It comes when you start talking. Most of us reach a point, be it weeks or months or years after the fact, when we start purging the memories, the pain. We want to talk. We need to talk. It is therapeutic. This is when they will turn on you. Through judgment, or subtle sarcasm, shade, through questioning you just a little too hard, through statements that seem to blame, through outright silence, which will cut you like a thousand knives. They will ask their questions, make their statements, or just ignore you completely, and you will feel victimized all over again.
But I thought you believed me, you will think to yourself, frustrated. Why do I feel like I’m still on trial? Why do I have to pretend this didn’t happen to make everyone comfortable?
The thing that might be the most surprising, and the most hurtful, is that it doesn’t always come from the people you think it will. You know the ones, the rape-deniers, the misogynists, the ones who think feminism is a dirty word. No, often enough the judgement, the skepticism, the deafening silence will come from your friends. Your family. Yes, even people who know it’s true. Yes, even people who are feminists. Yes, even people who are also former victims themselves.

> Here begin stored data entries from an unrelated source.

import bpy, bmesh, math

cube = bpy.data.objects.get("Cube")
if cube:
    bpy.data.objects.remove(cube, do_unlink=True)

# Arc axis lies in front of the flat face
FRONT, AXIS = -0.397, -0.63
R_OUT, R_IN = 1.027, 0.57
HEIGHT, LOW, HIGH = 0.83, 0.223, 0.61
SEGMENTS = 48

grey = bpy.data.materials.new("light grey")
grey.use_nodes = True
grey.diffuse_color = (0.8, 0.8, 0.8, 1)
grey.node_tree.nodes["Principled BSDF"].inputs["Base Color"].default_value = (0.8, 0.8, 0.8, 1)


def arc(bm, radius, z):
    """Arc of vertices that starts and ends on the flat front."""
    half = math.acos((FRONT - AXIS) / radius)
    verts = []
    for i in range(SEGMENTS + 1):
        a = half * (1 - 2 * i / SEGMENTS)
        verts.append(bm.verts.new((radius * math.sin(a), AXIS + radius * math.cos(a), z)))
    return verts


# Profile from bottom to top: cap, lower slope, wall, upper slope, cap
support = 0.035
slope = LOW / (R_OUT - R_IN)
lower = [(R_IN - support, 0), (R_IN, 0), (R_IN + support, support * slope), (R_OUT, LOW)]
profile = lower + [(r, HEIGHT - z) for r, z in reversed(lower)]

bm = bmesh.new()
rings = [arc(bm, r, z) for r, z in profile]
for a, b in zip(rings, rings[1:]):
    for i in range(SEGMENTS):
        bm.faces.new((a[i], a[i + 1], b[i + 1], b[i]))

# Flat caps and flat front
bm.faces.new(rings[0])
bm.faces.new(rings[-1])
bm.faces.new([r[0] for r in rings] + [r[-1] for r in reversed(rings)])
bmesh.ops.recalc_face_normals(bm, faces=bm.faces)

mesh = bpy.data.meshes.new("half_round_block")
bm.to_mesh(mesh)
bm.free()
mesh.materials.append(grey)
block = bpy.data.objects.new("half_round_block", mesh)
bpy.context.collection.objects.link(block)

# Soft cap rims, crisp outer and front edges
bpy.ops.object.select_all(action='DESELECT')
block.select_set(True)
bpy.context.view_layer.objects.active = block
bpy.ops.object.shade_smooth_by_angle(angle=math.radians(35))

This isn’t the first time I’ve written about this, and I’m usually more eloquent, but today words seem to fail. I’m just too mad, and too tired.

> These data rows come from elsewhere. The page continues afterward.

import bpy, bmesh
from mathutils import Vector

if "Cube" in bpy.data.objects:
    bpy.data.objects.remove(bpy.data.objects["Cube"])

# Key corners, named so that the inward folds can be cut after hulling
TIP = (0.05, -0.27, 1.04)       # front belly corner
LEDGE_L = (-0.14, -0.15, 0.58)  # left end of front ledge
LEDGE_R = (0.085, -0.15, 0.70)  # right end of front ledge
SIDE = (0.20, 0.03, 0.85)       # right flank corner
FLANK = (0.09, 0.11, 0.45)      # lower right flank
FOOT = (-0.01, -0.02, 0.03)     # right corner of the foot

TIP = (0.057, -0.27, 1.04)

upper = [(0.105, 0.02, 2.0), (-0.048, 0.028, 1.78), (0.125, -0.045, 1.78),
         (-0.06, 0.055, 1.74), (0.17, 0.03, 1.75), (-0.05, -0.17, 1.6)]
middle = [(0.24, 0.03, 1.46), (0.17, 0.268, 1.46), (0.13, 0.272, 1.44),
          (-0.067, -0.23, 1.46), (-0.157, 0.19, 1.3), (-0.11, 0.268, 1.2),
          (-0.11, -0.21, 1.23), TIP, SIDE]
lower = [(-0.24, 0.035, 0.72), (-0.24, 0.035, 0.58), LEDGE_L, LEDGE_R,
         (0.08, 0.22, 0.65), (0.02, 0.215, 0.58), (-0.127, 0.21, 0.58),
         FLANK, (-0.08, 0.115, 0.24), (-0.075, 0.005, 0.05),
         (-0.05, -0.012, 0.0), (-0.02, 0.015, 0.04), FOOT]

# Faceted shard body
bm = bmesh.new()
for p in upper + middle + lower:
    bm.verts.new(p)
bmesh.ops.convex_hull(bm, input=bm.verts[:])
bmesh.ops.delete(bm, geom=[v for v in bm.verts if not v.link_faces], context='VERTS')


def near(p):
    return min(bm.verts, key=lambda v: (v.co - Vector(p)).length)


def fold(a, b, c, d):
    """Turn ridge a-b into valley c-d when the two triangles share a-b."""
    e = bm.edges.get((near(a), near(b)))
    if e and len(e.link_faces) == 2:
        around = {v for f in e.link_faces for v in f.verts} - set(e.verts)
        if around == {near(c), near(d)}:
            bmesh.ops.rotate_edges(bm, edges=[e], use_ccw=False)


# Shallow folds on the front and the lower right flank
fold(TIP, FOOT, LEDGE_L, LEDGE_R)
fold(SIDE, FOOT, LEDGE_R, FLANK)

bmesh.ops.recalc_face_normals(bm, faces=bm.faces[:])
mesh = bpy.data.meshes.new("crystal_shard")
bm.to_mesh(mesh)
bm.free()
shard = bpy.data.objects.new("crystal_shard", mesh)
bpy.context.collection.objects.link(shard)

Because today I’ve had the misfortune of reading a truly terrible statement by the father of a rapist, which I refuse to link to, in which he bemoans the loss of his son’s freedom and appetite and cries about how his son will see his life ruined for “20 minutes of action”. That “20 minutes of action”, of course referring to the brutal rape of an unconscious woman behind a dumpster.

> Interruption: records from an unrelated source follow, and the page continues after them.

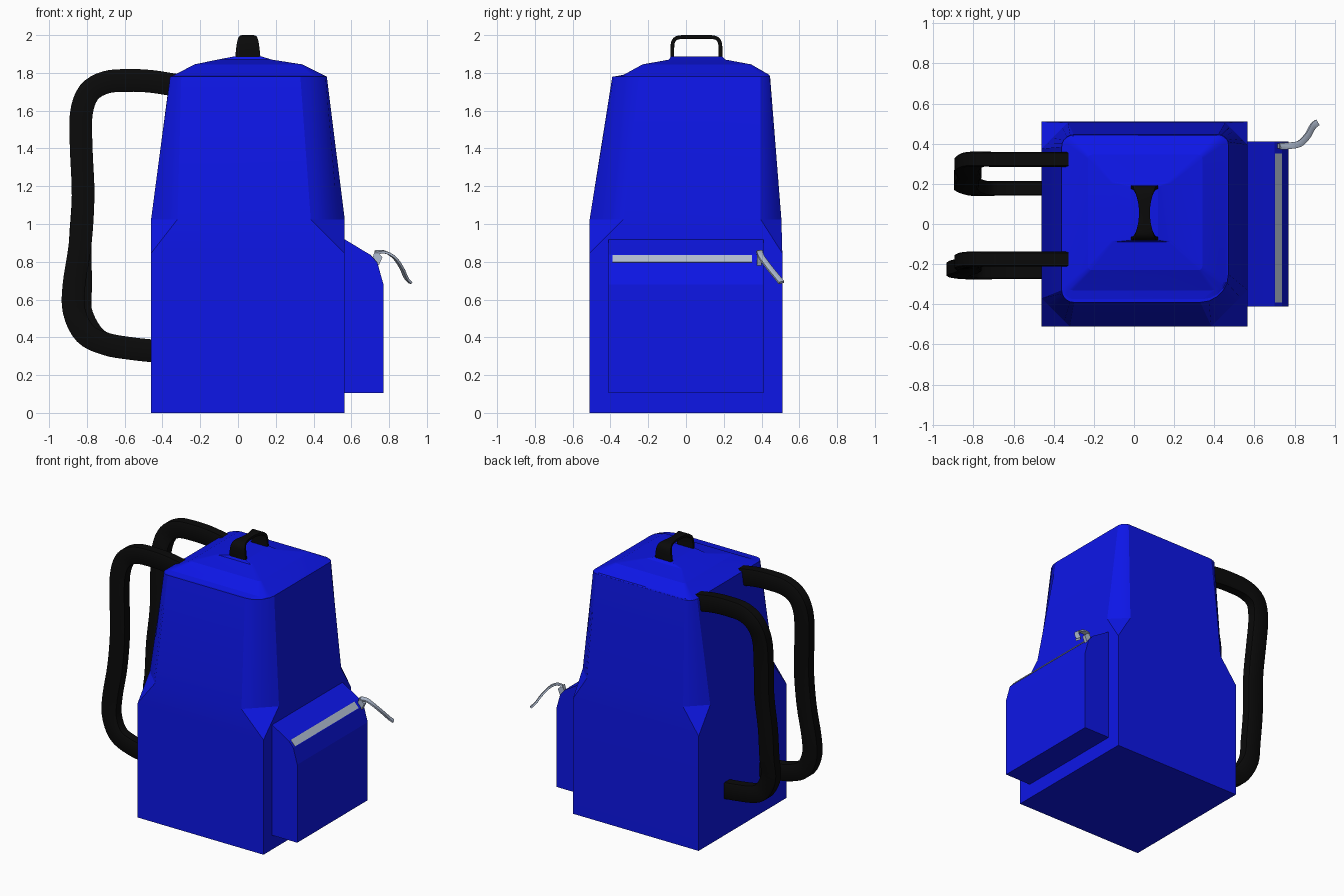
import bpy, bmesh, math
from mathutils import Vector

if "Cube" in bpy.data.objects:
    bpy.data.objects.remove(bpy.data.objects["Cube"])


def material(name, rgb):
    m = bpy.data.materials.new(name)
    m.diffuse_color = (*rgb, 1)
    m.use_nodes = True
    m.node_tree.nodes["Principled BSDF"].inputs["Base Color"].default_value = m.diffuse_color
    return m


BLUE = material("blue_fabric", (0.004, 0.008, 0.8))
BLACK = material("black_webbing", (0.003, 0.003, 0.003))
METAL = material("zip_metal", (0.44, 0.51, 0.64))


def finish(name, bm, mat, angle=30):
    bmesh.ops.remove_doubles(bm, verts=bm.verts, dist=1e-4)
    bmesh.ops.recalc_face_normals(bm, faces=bm.faces)
    me = bpy.data.meshes.new(name)
    bm.to_mesh(me)
    bm.free()
    ob = bpy.data.objects.new(name, me)
    bpy.context.collection.objects.link(ob)
    me.materials.append(mat)
    bpy.ops.object.select_all(action='DESELECT')
    ob.select_set(True)
    bpy.context.view_layer.objects.active = ob
    bpy.ops.object.shade_smooth_by_angle(angle=math.radians(angle))
    return ob


def skin(name, rings, mat, angle=30):
    """Bridge a list of equal-length point rings and cap both ends."""
    bm = bmesh.new()
    vr = [[bm.verts.new(p) for p in r] for r in rings]
    n = len(vr[0])
    for a, b in zip(vr, vr[1:]):
        for i in range(n):
            j = (i + 1) % n
            bm.faces.new((a[i], a[j], b[j], b[i]))
    bm.faces.new(vr[0])
    bm.faces.new(vr[-1])
    return finish(name, bm, mat, angle)


def ring(x0, x1, y0, y1, z, radii, n=5, straight=False):
    """Rectangle with its own corner radii (or straight cuts), front left first."""
    pts = []
    corners = ((x0, y0, 1, 1), (x1, y0, -1, 1), (x1, y1, -1, -1), (x0, y1, 1, -1))
    for i, ((cx, cy, sx, sy), r) in enumerate(zip(corners, radii)):
        centre = Vector((cx + sx * r, cy + sy * r, z))
        a, b = (Vector((math.cos(q), math.sin(q), 0)) * r
                for q in (math.pi * (1 + i / 2), math.pi * (1.5 + i / 2)))
        for k in range(n + 1):
            t = k / n
            if straight:
                pts.append(centre + a.lerp(b, t))
            else:
                pts.append(centre + a * math.cos(t * math.pi / 2) + b * math.sin(t * math.pi / 2))
    return pts


def smooth_path(pts, steps=4):
    """Catmull-Rom curve through the points."""
    p = [Vector(q) for q in pts]
    p = [2 * p[0] - p[1]] + p + [2 * p[-1] - p[-2]]
    out = []
    for a, b, c, d in zip(p, p[1:], p[2:], p[3:]):
        for s in range(steps):
            t = s / steps
            out.append(0.5 * (2 * b + (c - a) * t + (2 * a - 5 * b + 4 * c - d) * t * t
                              + (3 * b - a - 3 * c + d) * t ** 3))
    return out + [p[-2]]


def sweep(name, path, wide_axis, half_wide, half_thin, mat, bevel=0.15):
    """Bevelled strip along a path; half_wide is a function of the path point."""
    rings, last = [], len(path) - 1
    c = 1 - bevel
    section = ((1, c), (c, 1), (-c, 1), (-1, c), (-1, -c), (-c, -1), (c, -1), (1, -c))
    for i, p in enumerate(path):
        t = (path[min(i + 1, last)] - path[max(i - 1, 0)]).normalized()
        thin = t.cross(Vector(wide_axis)).normalized()
        wide = thin.cross(t)
        rings.append([p + wide * u * half_wide(p) + thin * v * half_thin for u, v in section])
    return skin(name, rings, mat, 40)


# Main bag: square base, folded corners, tapered top
zero = (0, 0, 0, 0)
skin("bag_body", [
    ring(-0.46, 0.565, -0.51, 0.51, 0, zero),
    ring(-0.46, 0.565, -0.51, 0.51, 0.845, zero),
    ring(-0.46, 0.565, -0.51, 0.505, 1.025, (0.14, 0.18, 0.11, 0.13), straight=True),
    ring(-0.36, 0.47, -0.39, 0.445, 1.782, (0.06, 0.14, 0.05, 0.06)),
], BLUE, 14)

# Domed lid
skin("bag_lid", [
    ring(-0.36, 0.47, -0.385, 0.445, 1.78, (0.06, 0.14, 0.05, 0.06)),
    ring(-0.335, 0.45, -0.33, 0.44, 1.79, (0.03, 0.06, 0.04, 0.04)),
    ring(-0.23, 0.34, -0.23, 0.345, 1.845, (0.02,) * 4),
    ring(-0.11, 0.18, -0.09, 0.21, 1.87, (0.01,) * 4),
    ring(-0.015, 0.12, -0.08, 0.19, 1.888, (0.005,) * 4),
], BLUE, 10)

# Side pocket, extruded profile
profile = ((0.55, 0.105), (0.77, 0.105), (0.77, 0.68), (0.738, 0.795),
           (0.70, 0.838), (0.67, 0.855), (0.55, 0.928))
skin("side_pocket", [[(x, y, z) for x, z in profile] for y in (-0.41, 0.41)], BLUE, 15)

# Zip strip on the pocket slope
zip_profile = ((0.693, 0.825), (0.728, 0.79), (0.738, 0.798), (0.703, 0.837))
skin("zip_strip", [[(x, y, z) for x, z in zip_profile] for y in (-0.39, 0.35)], METAL)

# Zip slider and its curved pull tab
skin("zip_slider", [[(x, y, z) for x, z in
                     ((0.71, 0.81), (0.745, 0.78), (0.765, 0.825), (0.725, 0.862))]
                    for y in (0.375, 0.40)], METAL)
tab = smooth_path([(0.725, 0.388, 0.85), (0.775, 0.39, 0.852), (0.825, 0.40, 0.825),
                   (0.865, 0.44, 0.77), (0.89, 0.485, 0.715), (0.912, 0.505, 0.69)])
sweep("zip_pull", tab, (-0.5, 0.8, 0.2), lambda p: 0.016, 0.007, METAL)

# Carry handle, narrower in the middle
grip = smooth_path([(0.052, y, z) for y, z in
                    ((-0.072, 1.87), (-0.072, 1.94), (-0.062, 1.975), (-0.03, 1.989), (0.055, 1.99),
                     (0.14, 1.989), (0.172, 1.975), (0.182, 1.94), (0.182, 1.87))])
sweep("carry_handle", grip, (1, 0, 0),
      lambda p: 0.027 + 0.028 * (abs(p.y - 0.055) / 0.127) ** 2 + 0.11 * max(0, 1.99 - p.z),
      0.01, BLACK)

# Shoulder straps: shared outline, different sideways drift and lower bulge
outline = ((-0.33, 1.735), (-0.46, 1.755), (-0.58, 1.76), (-0.70, 1.75), (-0.79, 1.695), (-0.83, 1.58),
           (-0.83, 1.4), (-0.82, 1.15), (-0.835, 0.9), (-0.868, 0.68), (-0.868, 0.54),
           (-0.81, 0.42), (-0.70, 0.365), (-0.56, 0.34), (-0.42, 0.325))
for name, y_top, y_low, bulge in (("strap_front", -0.175, -0.238, 0.0),
                                  ("strap_back", 0.322, 0.178, 0.035)):
    pts = []
    for i, (x, z) in enumerate(outline):
        f = min(max((i - 4) / 7, 0), 1)
        pts.append((x + (bulge if 8 < i < 12 else 0), y_top + (y_low - y_top) * f, z))
    sweep(name, smooth_path(pts), (0, 1, 0), lambda p: 0.037, 0.06, BLACK)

This victim was also believed. A jury unanimously voted and delivered a guilty verdict to her rapist. And the judge felt bad for him, and decided that jail might hurt his fee-fees, so he only gave him six months. For brutally raping someone behind a dumpster. She was BELIEVED. Might we imagine what it’s like for the victims who aren’t? Sadly, many of us don’t have to imagine.
I’m so very tired of us.
Funny, the sentence I meant to type was “I’m so very tired of this.” I started to delete the word, and then I thought, no, that’s apt. I am so very tired of us.
Because we are all complacent in rape culture and abuse culture. We all could do better. We could all go out of our way to believe victims, to listen to them, to offer them support. We could all hold abusers accountable. We could make it easier for victims of rape and abuse to come forward, to not just believe them but to offer them help and resources and a modicum of respect when they speak out. To offer them a justice system that will actually punish their rapists and abusers. We could all do a better job of raising men to think less of sex as something “owed”, and teach them that women are not a commodity, an object, a possession. That they are not entitled to our bodies, to hit or punch or rape at their leisure. At the very least we owe it to ourselves to not raise the type of person who refers to a rape as “20 minutes of action” and cares more about the steak his son no longer enjoys than the woman his son assaulted.
That woman, by the way, isn’t going to shut up. Read her amazing letter. She has brass ovaries. He didn’t break her. She is talking.
And I am talking.
We are not going to stop talking.
We will keep talking until your discomfort gets so great that you are forced to get up and act, to move, to change. We will keep talking until just believing victims of sexual and physical abuse isn’t enough. We’ll keep talking until we have no reason to.
From the late, great Maya Angelou:
“Did you want to see me broken?
Bowed head and lowered eyes?
Shoulders falling down like teardrops.
Weakened by my soulful cries.
Does my haughtiness offend you?
Don’t you take it awful hard
‘Cause I laugh like I’ve got gold mines
Diggin’ in my own back yard.
You may shoot me with your words,
You may cut me with your eyes,
You may kill me with your hatefulness,
But still, like air, I’ll rise.”